■ **Data for this exercise**

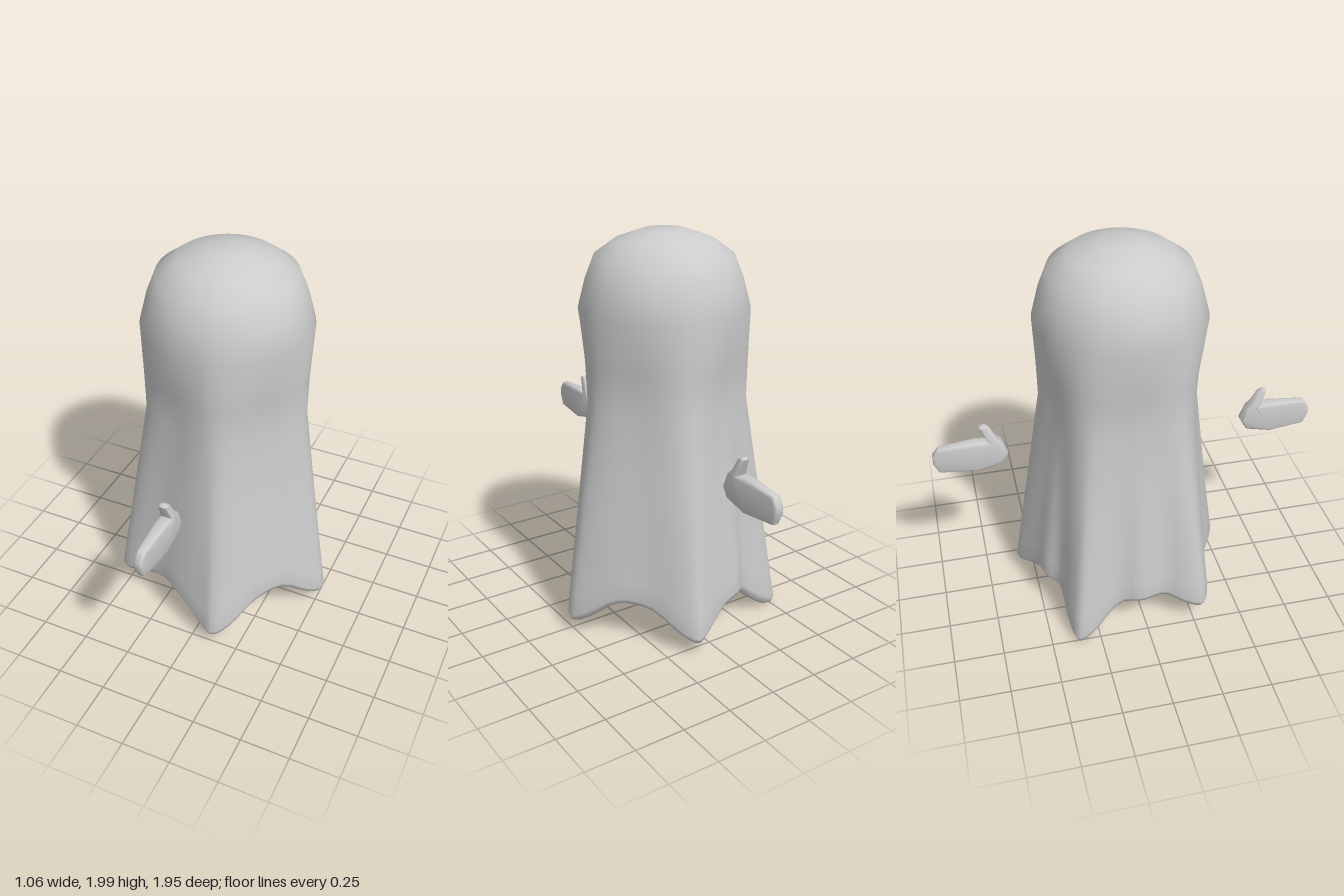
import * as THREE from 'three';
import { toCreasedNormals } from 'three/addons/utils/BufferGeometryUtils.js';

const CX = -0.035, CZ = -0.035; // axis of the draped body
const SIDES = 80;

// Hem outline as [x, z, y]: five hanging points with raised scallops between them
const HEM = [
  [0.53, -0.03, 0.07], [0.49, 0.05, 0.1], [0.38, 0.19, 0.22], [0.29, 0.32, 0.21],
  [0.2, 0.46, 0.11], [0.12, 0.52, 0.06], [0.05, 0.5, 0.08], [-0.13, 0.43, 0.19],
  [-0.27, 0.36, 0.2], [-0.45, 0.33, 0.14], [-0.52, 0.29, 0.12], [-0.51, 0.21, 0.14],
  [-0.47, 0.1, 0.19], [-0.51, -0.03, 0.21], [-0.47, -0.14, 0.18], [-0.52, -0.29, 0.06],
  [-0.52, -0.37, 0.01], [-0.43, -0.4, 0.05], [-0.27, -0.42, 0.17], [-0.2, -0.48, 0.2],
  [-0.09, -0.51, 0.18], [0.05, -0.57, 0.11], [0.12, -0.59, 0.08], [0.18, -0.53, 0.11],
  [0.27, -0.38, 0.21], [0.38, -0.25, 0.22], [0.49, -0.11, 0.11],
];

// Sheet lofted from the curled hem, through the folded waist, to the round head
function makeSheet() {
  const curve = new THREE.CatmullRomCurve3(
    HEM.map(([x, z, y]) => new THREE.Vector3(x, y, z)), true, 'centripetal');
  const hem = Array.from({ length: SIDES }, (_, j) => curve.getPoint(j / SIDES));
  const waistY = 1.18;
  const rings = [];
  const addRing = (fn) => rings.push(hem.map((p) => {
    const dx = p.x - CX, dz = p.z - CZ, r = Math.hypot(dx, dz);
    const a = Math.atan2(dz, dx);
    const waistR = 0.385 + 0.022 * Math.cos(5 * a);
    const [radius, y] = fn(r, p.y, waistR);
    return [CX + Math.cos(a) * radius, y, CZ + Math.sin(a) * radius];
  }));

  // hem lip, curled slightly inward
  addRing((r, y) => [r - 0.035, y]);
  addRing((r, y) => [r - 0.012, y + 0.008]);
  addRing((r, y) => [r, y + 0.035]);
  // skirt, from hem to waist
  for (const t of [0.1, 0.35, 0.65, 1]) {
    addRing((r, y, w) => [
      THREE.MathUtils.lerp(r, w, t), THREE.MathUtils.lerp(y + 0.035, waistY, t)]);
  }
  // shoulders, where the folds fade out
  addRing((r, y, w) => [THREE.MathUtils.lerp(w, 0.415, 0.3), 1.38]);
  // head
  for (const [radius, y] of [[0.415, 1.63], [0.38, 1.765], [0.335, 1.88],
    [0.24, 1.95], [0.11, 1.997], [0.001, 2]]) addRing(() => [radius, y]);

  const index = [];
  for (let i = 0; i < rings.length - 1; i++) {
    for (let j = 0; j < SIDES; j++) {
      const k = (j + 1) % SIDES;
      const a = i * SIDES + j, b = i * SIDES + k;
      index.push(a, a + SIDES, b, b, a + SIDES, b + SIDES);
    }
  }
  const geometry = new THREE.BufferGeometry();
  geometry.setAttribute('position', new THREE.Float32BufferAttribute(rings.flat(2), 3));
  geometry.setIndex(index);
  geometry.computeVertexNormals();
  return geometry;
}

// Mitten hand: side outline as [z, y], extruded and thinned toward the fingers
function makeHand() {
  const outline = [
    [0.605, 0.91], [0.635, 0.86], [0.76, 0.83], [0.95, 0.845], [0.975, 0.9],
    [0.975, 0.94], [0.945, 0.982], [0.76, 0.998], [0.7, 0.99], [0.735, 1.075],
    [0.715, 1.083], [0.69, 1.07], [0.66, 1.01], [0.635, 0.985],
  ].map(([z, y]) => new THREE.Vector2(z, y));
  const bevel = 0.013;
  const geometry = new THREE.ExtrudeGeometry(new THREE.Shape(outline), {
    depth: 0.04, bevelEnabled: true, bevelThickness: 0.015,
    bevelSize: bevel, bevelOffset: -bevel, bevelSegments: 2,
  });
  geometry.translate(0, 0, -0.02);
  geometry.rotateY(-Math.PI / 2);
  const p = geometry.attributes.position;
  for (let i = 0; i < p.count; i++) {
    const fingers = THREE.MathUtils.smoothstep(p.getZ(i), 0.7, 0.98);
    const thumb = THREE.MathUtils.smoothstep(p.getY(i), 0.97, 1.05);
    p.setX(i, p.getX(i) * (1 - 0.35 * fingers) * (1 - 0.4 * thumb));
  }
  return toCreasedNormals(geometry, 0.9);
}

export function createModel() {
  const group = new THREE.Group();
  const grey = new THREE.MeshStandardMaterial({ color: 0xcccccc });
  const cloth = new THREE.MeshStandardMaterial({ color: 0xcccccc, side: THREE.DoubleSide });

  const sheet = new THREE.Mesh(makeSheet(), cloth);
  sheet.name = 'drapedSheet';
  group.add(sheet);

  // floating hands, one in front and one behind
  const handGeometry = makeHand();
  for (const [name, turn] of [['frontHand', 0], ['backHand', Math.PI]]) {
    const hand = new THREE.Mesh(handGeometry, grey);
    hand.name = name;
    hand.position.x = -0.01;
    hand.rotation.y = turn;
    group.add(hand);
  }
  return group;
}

■ **Required action**
Please copy, exactly as written, every line in the listing above from the line with "const index = [];" up to and including the line with "geometry.computeVertexNormals();".

■ **Task solution**
  const index = [];
  for (let i = 0; i < rings.length - 1; i++) {
    for (let j = 0; j < SIDES; j++) {
      const k = (j + 1) % SIDES;
      const a = i * SIDES + j, b = i * SIDES + k;
      index.push(a, a + SIDES, b, b, a + SIDES, b + SIDES);
    }
  }
  const geometry = new THREE.BufferGeometry();
  geometry.setAttribute('position', new THREE.Float32BufferAttribute(rings.flat(2), 3));
  geometry.setIndex(index);
  geometry.computeVertexNormals();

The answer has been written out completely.